“Q was a kind, sweet horse who was well loved by everyone who cared for him throughout his life,” said Old Friends at Cabin Creek owner and manager JoAnn Pepper. “We are heartbroken to carry on without him, and grateful to Three Diamonds Farm for allowing us to have this time with Q.”

For more information, please call (502) 863-1775 or visit the website at www.oldfriendsequine.org.

MEDIA CONTACT: Cynthia Grisolia, (347) 423-7322, cindy@oldfriendsequine.org; Michael Blowen (502) 863-1775, michael@oldfriendsequine.org

Cajun Beat, 2003 Breeders’ Cup Sprint Champion, Dies at 20

Cajun Beat at Old Friends in Georgetown (Photo: Laura Battles)

GEORGETOWN, KY – JANUARY 17, 2020 – Cajun Beat, the 2003 Breeders’ Cup Sprint Champion, has died.

The 20-year-old son of Grand Slam had been pensioned at Old Friends, the Thoroughbred Retirement facility based in Georgetown, KY, since 2016. Old Friends founder and President Michael Blowen made the announcement of his passing this morning.

Details of Cajun Beat’s death are pending following a full necropsy.

Co-owned by Padua Stables and John and Joseph Iracane, Cajun Beat proved himself a consistent winner in his three seasons on the track. He broke his maiden at Calder in only his second start as a two-year-old, and captured his first stakes early in his three-year-old year, winning the Hallandale Beach Stakes at Gulfstream. He followed that with a win in the Grade 3 Kentucky Cup Sprint at Turfway.
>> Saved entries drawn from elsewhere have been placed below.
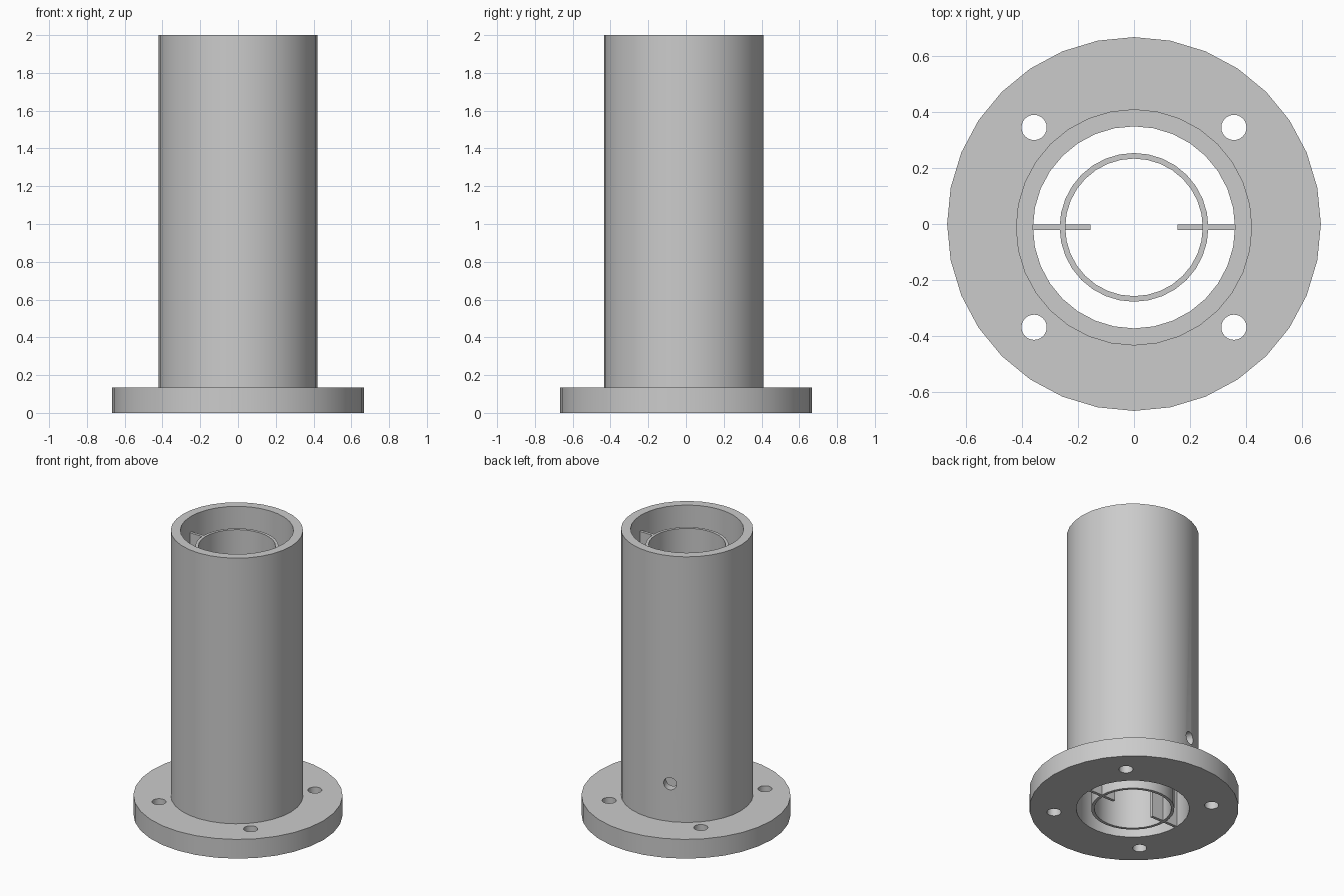
import bpy
import math
from mathutils import Vector

cube = bpy.data.objects.get("Cube")
if cube:
    bpy.data.objects.remove(cube, do_unlink=True)

OFF = -0.012      # bore axis sits slightly in front of the flange centre
FLANGE_H = 0.135
RING_TOP = 1.89

grey = bpy.data.materials.new("plain_grey")
grey.use_nodes = True
grey.diffuse_color = (0.6, 0.6, 0.6, 1)
grey.node_tree.nodes["Principled BSDF"].inputs["Base Color"].default_value = (0.6, 0.6, 0.6, 1)


def cylinder(name, radius, z0, z1, x=0.0, y=0.0, sides=32):
    bpy.ops.mesh.primitive_cylinder_add(vertices=sides, radius=radius, depth=z1 - z0,
                                        location=(x, y, (z0 + z1) / 2))
    ob = bpy.context.object
    ob.name = name
    ob.data.materials.append(grey)
    return ob


def cut(target, cutter):
    cutter.hide_render = True
    mod = target.modifiers.new("cut", 'BOOLEAN')
    mod.operation = 'DIFFERENCE'
    mod.solver = 'EXACT'
    mod.object = cutter
    bpy.ops.object.select_all(action='DESELECT')
    bpy.context.view_layer.objects.active = target
    target.select_set(True)
    bpy.ops.object.modifier_apply(modifier=mod.name)
    bpy.data.objects.remove(cutter, do_unlink=True)


def smooth(ob):
    bpy.ops.object.select_all(action='DESELECT')
    bpy.context.view_layer.objects.active = ob
    ob.select_set(True)
    bpy.ops.object.shade_smooth_by_angle(angle=math.radians(30))


def box(name, x0, x1, z1, thick=0.02):
    bpy.ops.mesh.primitive_cube_add(size=1, location=((x0 + x1) / 2, OFF, z1 / 2))
    ob = bpy.context.object
    ob.name = name
    ob.scale = (abs(x1 - x0), thick, z1)
    bpy.ops.object.transform_apply(location=False, rotation=False, scale=True)
    ob.data.materials.append(grey)


# Base flange with bore and four bolt holes
flange = cylinder("flange", 0.666, 0, FLANGE_H)
cut(flange, cylinder("bore_cutter", 0.36, -0.1, 0.3, 0, OFF))
for sx in (-1, 1):
    for sy in (-1, 1):
        cut(flange, cylinder("bolt_cutter", 0.045, -0.1, 0.3, sx * 0.356, sy * 0.356 + OFF, 24))
smooth(flange)

# Outer tube with a radial side hole at the back
tube = cylinder("outer_tube", 0.421, FLANGE_H, 2.0, 0, OFF)
cut(tube, cylinder("tube_cutter", 0.36, 0, 2.2, 0, OFF))
direction = Vector((math.cos(math.radians(110)), math.sin(math.radians(110)), 0))
drill = cylinder("side_cutter", 0.043, 0, 0.2, sides=24)
drill.rotation_euler = direction.to_track_quat('Z', 'Y').to_euler()
drill.location = direction * 0.4 + Vector((0, OFF, 0.4))
cut(tube, drill)
smooth(tube)

# Thin inner sleeve
sleeve = cylinder("inner_sleeve", 0.265, 0, RING_TOP, 0, OFF)
cut(sleeve, cylinder("sleeve_cutter", 0.245, -0.1, 2.1, 0, OFF))
smooth(sleeve)

# Fins joining tube and sleeve, with shorter fins inside the sleeve
for side, s in (("left", 1), ("right", -1)):
    box(side + "_outer_fin", s * 0.262, s * 0.36, RING_TOP)
    box(side + "_inner_fin", s * 0.155, s * 0.248, 1.0)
A month later Cajun Beat entered the starting gate for the 2003 Grade 1 Breeders’ Cup Sprint at Santa Anita at odds of nearly 23-1, but just over a minute later he put himself, trainer Steve Margolis, and jockey Cornelio Velasquez in the limelight by cruising to a 2¼ length victory.

His time of 1:07.95 was, at the time, the third fastest ever in the Sprint.

The following year Cajun Beat earned two more graded wins — including a victory on the grass in the Hollywood Turf Express at Hollywood Park for new trainer Bobby Frankel — before retiring in 2005 with Padua Stables.

He joined Old Friends in 2016 along with his closest friend, Padua’s Pride.

“He was a lovely horse, a real champion,” said Satish Sanan of Padua Stables. “With all of the horses we’ve had, he was one of our favorites — he was my wife’s favorite. He didn’t show much talent until we gelded him, and then he became a hell of a sprinter. He gave us a lot of thrills. We were very grateful to Old Friends for taking he and Padua.”

“Cajun Beat was as sweet as he was speedy,” said Old Friends’ Blowen. “Yesterday, after his unexpected death, his long-time pal, Padua’s Pride, stood over the body, nudging him, as if he was trying to get him up. All of this with the setting sun in the background. He earned every bit of it… to die with the dignity that the rest of us can only hope for.”

For more information, please call (502) 863-1775 or visit the website at www.oldfriendsequine.org.

MEDIA CONTACT: Cynthia Grisolia, (347) 423-7322, cindy@oldfriendsequine.org; Michael Blowen (502) 863-1775, michael@oldfriendsequine.org